## [WORK ITEM]
List each line of the data that holds the word "return".

## [INPUT RECORDS]
********************
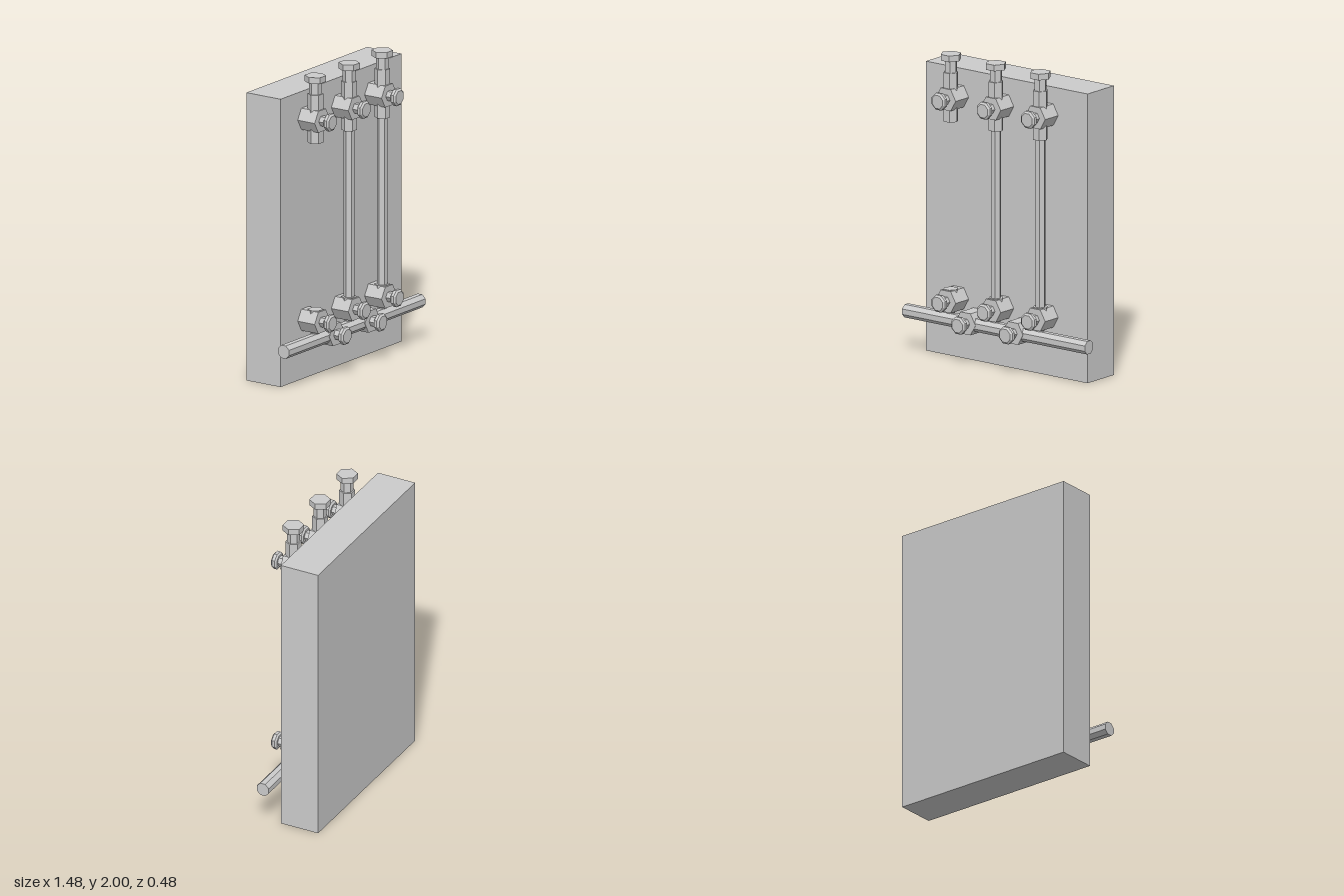
import * as THREE from 'three';

export function createModel() {
  const model = new THREE.Group();
  model.name = 'valvePanel';
  const mat = new THREE.MeshStandardMaterial({ color: 0xcccccc, flatShading: true });

  const add = (parent, name, geo, x, y, z) => {
    const m = new THREE.Mesh(geo, mat);
    m.name = name;
    m.position.set(x, y, z);
    parent.add(m);
    return m;
  };

  // Hexagonal bar with corners on +-x, standing on y or lying along z
  const hex = (r, len, alongZ = false) => {
    const g = new THREE.CylinderGeometry(r, r, len, 6, 1, false, Math.PI / 2);
    return alongZ ? g.rotateX(Math.PI / 2) : g;
  };
  // Upright hexagonal bar between two heights
  const upright = (parent, name, r, y0, y1, x, z = 0.105) =>
    add(parent, name, hex(r, y1 - y0), x, (y0 + y1) / 2, z);

  // Eight-sided handwheel with bevelled rims, turned around z
  const knobProfile = [[0, 0], [0.046, 0], [0.059, 0.01], [0.059, 0.03], [0.046, 0.041], [0, 0.041]]
    .map(([r, h]) => new THREE.Vector2(r, h));
  const knobGeo = new THREE.LatheGeometry(knobProfile, 8, Math.PI / 8).rotateX(Math.PI / 2);

  // Valve: hexagonal body on the panel, spindle and handwheel
  const addValve = (name, x, y) => {
    const valve = new THREE.Group();
    valve.name = name;
    valve.position.set(x, y, 0);
    add(valve, 'valveBody', hex(0.081, 0.135, true), 0, 0, 0.0895);
    add(valve, 'valveSpindle', hex(0.035, 0.06, true), 0, 0, 0.18);
    add(valve, 'valveKnob', knobGeo, 0, 0, 0.2);
    model.add(valve);
  };

  // Back panel
  add(model, 'panel', new THREE.BoxGeometry(1.31, 1.89, 0.266), 0.004, 0.945, -0.108);

  // Horizontal manifold pipe
  const pipe = new THREE.CylinderGeometry(0.046, 0.046, 1.48, 8, 1, false, Math.PI / 8).rotateZ(Math.PI / 2);
  add(model, 'manifoldPipe', pipe, 0, 0.265, 0.112);

  // Three vertical lines; the first has no tube between its valves
  [-0.385, -0.02, 0.34].forEach((x, i) => {
    const line = new THREE.Group();
    line.name = 'verticalLine' + (i + 1);
    upright(line, 'topCap', 0.068, 1.96, 2, x);
    upright(line, 'topNeck', 0.041, 1.87, 1.97, x);
    upright(line, 'upperCollar', 0.05, 1.56, 1.88, x);
    if (i > 0) upright(line, 'tube', 0.034, 0.44, 1.57, x);
    upright(line, 'lowerCollar', 0.05, 0.4, 0.465, x);
    upright(line, 'branchPipe', 0.03, 0.27, 0.36, x);
    model.add(line);
    addValve('upperValve' + (i + 1), x, 1.71);
    addValve('lowerValve' + (i + 1), x, 0.39);
  });

  // Two valves on the manifold
  [-0.225, 0.16].forEach((x, i) => addValve('manifoldValve' + (i + 1), x, 0.272));

  return model;
}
********************
## [EXERCISE OUTPUT]
    return m;
    return alongZ ? g.rotateX(Math.PI / 2) : g;
  return model;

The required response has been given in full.